Earth’s hottest summer in 4 graphics

Record breaking heat, deadly humidity, and what this means for the future climate

two men reclining on steps under umbrella in attempt to cool off

Hot weather in Sheffield, UK. June 2023.

Photo by Tim Dennell/ Flickr CC BY-NC 2.0

If the summer of 2023 felt abnormally hot to you, that’s because it was. With heat waves making headlines month after month, this year saw a spike in temperatures that broke global records.

September 2023 followed in the footsteps of both August and July as the hottest each month has been since temperature record-keeping began, making the late summer of 2023 Earth’s hottest yet. Here’s how 2023’s sweltering heat compares to past years:

Research area

graphic by Christina Shintani

Record-breaking heat in 2023

In North America alone, 78 all time records for hottest temperature were broken over the course of June, July and August.
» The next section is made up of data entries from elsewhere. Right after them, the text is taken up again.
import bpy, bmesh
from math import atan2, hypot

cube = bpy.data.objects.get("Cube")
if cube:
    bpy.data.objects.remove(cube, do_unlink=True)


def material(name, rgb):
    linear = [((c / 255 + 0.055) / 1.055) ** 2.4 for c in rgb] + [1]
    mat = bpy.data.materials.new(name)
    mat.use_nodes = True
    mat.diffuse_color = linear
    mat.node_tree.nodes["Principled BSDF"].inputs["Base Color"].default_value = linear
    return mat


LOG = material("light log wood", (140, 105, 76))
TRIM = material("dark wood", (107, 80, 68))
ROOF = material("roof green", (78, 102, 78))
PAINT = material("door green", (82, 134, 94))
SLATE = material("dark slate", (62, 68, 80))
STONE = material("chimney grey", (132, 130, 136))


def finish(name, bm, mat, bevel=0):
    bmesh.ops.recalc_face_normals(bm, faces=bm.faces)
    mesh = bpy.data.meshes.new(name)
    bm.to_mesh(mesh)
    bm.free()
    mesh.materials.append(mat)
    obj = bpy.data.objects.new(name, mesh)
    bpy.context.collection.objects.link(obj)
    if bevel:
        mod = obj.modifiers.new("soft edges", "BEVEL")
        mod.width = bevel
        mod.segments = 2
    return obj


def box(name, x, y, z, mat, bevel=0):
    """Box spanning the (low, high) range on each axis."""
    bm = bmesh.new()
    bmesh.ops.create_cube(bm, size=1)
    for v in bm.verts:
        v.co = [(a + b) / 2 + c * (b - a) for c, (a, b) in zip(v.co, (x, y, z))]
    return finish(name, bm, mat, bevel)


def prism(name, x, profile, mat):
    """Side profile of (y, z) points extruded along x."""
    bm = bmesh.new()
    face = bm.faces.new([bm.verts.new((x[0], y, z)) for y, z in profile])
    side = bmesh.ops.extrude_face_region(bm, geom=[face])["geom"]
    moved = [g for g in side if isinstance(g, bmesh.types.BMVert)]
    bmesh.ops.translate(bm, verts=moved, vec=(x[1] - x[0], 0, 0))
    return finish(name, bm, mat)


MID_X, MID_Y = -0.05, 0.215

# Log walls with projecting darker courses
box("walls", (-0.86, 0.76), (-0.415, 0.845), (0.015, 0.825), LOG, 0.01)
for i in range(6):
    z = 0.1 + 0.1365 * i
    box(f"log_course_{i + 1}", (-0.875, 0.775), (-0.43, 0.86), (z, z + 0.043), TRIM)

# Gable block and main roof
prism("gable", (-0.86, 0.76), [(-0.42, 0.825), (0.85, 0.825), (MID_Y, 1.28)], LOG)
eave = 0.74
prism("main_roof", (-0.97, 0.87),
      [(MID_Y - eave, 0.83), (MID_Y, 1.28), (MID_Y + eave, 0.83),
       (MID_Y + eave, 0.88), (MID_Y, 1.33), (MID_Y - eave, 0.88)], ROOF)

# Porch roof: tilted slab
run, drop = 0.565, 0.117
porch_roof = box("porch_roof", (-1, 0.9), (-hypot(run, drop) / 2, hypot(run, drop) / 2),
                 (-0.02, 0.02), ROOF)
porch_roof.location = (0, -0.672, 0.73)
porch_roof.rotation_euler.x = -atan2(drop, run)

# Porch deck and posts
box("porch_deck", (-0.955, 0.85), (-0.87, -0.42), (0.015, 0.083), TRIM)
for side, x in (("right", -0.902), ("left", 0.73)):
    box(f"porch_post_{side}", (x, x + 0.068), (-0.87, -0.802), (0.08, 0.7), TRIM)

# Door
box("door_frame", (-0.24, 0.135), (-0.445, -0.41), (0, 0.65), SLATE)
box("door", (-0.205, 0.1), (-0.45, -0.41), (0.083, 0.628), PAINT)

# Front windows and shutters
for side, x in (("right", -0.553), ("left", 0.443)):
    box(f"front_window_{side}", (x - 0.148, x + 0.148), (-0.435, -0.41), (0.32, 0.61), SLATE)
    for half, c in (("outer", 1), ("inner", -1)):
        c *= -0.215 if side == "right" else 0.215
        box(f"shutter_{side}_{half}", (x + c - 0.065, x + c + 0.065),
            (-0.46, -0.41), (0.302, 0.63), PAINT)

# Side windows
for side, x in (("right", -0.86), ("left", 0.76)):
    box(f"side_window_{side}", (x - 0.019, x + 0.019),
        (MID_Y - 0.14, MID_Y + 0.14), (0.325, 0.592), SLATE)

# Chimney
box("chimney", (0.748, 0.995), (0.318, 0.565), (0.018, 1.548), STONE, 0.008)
In New Iberia, Louisiana, the temperature record was broken four times, peaking at 109 degrees F. Places as far north as Wainwright Airport in Alaska saw temperatures as high as 84 degrees.

graphic by Christina Shintani

Humidity makes the heat deadly

Extreme heat events like these present a serious danger to human health. That threat is multiplied when instances of high temperature coincide with high humidity— interrupting the ability of the human body to cool off through evaporating sweat. A recent paper co-authored by Woodwell Climate risk team authors, Drs. Christopher Schwalm, David Byrne, Zach Zobel, and Kelly Gassert and Abby Lute, defines “lethal heat” as a wet bulb temperature (a measure combining heat and humidity) of 35 degrees C (95 degrees F). Prolonged exposure— over 6 hours— to temperatures exceeding this can result in death even for a healthy person keeping hydrated in the shade.

map by Christina Shintani

According to the paper, instances of deadly heat waves are increasing with climate change. Already, with over a degree of warming, parts of Northern India are seeing annual heat events. By just two degrees of warming— a milestone we are currently on track to hit by mid-century— a quarter of the world is expected to experience a lethal heat event at least once in a decade. A significant subset of the world, particularly regions of India, Africa, South America, and the Southeastern US, can expect deadly heat conditions at least once a year at that point, and the area will expand wider with each half degree of warming.

map by Christina Shintani

It’s a forecast that highlights the urgency of acting to mitigate warming and developing local and regional strategies to prepare communities to handle high heat and humidity events when they do come. 

“It puts this past year’s heat waves into somber perspective,” says Dr. Schwalm. “Without action, we put a lot more, potentially billions, of people at risk of heat stress or death on an annual basis. It’s a significant public health concern.”